Kylie Jordan, a sixth-grader from Morrow, Georgia, won first place in Georgia's Radon Poster Contest for her poster of a sci-fi-inspired radon cloud hovering over a neighborhood.
Radon Poster Contest
Radon, an odorless, colorless and tasteless gas, is the second-leading cause of lung cancer in the U.S., but it can be detected and mitigated with the help of local University of Georgia Cooperative Extension Service offices across the state.  
Jermaine Durham, assistant professor of housing and community development in the UGA College of Family and Consumer Sciences, now serves as a housing and community development specialist for UGA Extension. CAES News
Jermaine Durham, assistant professor of housing and community development in the UGA College of Family and Consumer Sciences, now serves as a housing and community development specialist for UGA Extension.
Housing Specialist
The shortage of affordable and healthy housing is nothing new for communities across the South, but new trends in infill building and gentrification have exacerbated these shortages in many cities and towns in Georgia.
Perfect composting conditions require the perfect combination of materials — not too much brown matter, not too much green matter, not too cold and not too dry. CAES News
Perfect composting conditions require the perfect combination of materials — not too much brown matter, not too much green matter, not too cold and not too dry.
Composting 101
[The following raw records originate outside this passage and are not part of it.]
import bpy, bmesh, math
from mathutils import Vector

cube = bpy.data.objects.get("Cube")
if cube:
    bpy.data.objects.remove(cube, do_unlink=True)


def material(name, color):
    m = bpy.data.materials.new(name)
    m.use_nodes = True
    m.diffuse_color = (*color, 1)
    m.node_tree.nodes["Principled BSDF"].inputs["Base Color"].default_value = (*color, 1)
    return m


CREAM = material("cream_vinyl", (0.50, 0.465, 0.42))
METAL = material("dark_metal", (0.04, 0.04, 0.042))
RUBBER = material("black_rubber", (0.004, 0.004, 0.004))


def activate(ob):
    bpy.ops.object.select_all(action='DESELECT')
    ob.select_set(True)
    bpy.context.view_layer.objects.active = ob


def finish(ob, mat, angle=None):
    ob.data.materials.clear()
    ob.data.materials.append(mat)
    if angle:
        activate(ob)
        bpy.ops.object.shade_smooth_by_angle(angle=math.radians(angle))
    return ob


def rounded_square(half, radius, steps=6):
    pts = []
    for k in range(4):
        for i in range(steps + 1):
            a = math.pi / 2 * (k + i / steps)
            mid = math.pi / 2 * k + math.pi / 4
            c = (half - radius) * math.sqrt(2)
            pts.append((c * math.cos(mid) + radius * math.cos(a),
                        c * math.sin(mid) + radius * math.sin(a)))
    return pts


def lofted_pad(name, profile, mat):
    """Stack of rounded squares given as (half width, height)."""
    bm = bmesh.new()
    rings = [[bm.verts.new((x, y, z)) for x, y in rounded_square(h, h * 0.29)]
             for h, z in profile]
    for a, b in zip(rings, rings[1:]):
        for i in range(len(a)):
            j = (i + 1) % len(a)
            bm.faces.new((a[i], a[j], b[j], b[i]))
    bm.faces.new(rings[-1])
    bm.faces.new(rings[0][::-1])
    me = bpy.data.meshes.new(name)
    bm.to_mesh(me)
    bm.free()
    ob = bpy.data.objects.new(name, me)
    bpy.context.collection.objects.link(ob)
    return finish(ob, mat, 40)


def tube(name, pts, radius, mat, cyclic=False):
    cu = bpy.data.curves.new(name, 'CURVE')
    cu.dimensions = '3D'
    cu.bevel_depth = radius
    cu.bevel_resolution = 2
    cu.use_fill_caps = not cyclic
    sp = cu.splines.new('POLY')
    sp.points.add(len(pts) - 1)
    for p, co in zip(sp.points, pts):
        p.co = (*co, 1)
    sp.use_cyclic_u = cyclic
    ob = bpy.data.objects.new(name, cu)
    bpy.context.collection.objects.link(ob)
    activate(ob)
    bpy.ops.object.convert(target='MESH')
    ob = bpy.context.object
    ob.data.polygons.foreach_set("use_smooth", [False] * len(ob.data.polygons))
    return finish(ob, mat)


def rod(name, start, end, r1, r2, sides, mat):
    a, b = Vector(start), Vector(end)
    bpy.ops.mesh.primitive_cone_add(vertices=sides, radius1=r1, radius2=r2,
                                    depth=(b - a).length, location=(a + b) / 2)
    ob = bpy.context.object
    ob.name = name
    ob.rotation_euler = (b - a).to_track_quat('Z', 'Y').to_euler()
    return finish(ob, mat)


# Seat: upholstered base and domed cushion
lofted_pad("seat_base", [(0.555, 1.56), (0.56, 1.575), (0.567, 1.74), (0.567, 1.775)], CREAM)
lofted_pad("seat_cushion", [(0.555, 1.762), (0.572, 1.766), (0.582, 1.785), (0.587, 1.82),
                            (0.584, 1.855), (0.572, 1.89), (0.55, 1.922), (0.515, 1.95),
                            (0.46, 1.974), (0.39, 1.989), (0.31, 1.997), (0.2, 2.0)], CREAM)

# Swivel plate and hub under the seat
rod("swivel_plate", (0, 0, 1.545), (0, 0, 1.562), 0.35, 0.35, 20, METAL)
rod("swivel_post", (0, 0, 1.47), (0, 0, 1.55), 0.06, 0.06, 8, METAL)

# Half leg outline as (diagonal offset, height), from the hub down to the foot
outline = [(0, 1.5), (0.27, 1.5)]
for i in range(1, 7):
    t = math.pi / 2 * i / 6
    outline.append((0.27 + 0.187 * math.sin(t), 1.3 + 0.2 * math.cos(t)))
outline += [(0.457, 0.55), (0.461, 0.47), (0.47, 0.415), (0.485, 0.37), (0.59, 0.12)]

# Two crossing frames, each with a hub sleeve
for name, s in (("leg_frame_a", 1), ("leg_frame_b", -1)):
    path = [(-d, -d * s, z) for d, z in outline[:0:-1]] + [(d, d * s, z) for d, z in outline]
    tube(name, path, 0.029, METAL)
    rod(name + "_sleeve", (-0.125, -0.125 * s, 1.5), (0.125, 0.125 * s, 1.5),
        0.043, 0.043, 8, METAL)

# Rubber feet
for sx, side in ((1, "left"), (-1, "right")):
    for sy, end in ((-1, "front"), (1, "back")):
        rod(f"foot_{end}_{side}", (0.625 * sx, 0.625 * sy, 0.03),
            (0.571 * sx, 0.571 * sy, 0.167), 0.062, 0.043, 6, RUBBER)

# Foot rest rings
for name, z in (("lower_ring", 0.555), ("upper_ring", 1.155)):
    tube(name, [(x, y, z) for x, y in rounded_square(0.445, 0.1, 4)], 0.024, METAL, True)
International Compost Awareness Week is May 5 to 11 and University of Georgia Cooperative Extension offices across the state are prepared to provide advice for homeowners who want to start recycling their food and landscape waste into compost to improve their soil.
A group of black flies CAES News
A group of black flies
Black Flies
One of the best things about living above the fall line in Georgia has always been the lack of gnat swarms, but that seems to have changed this spring.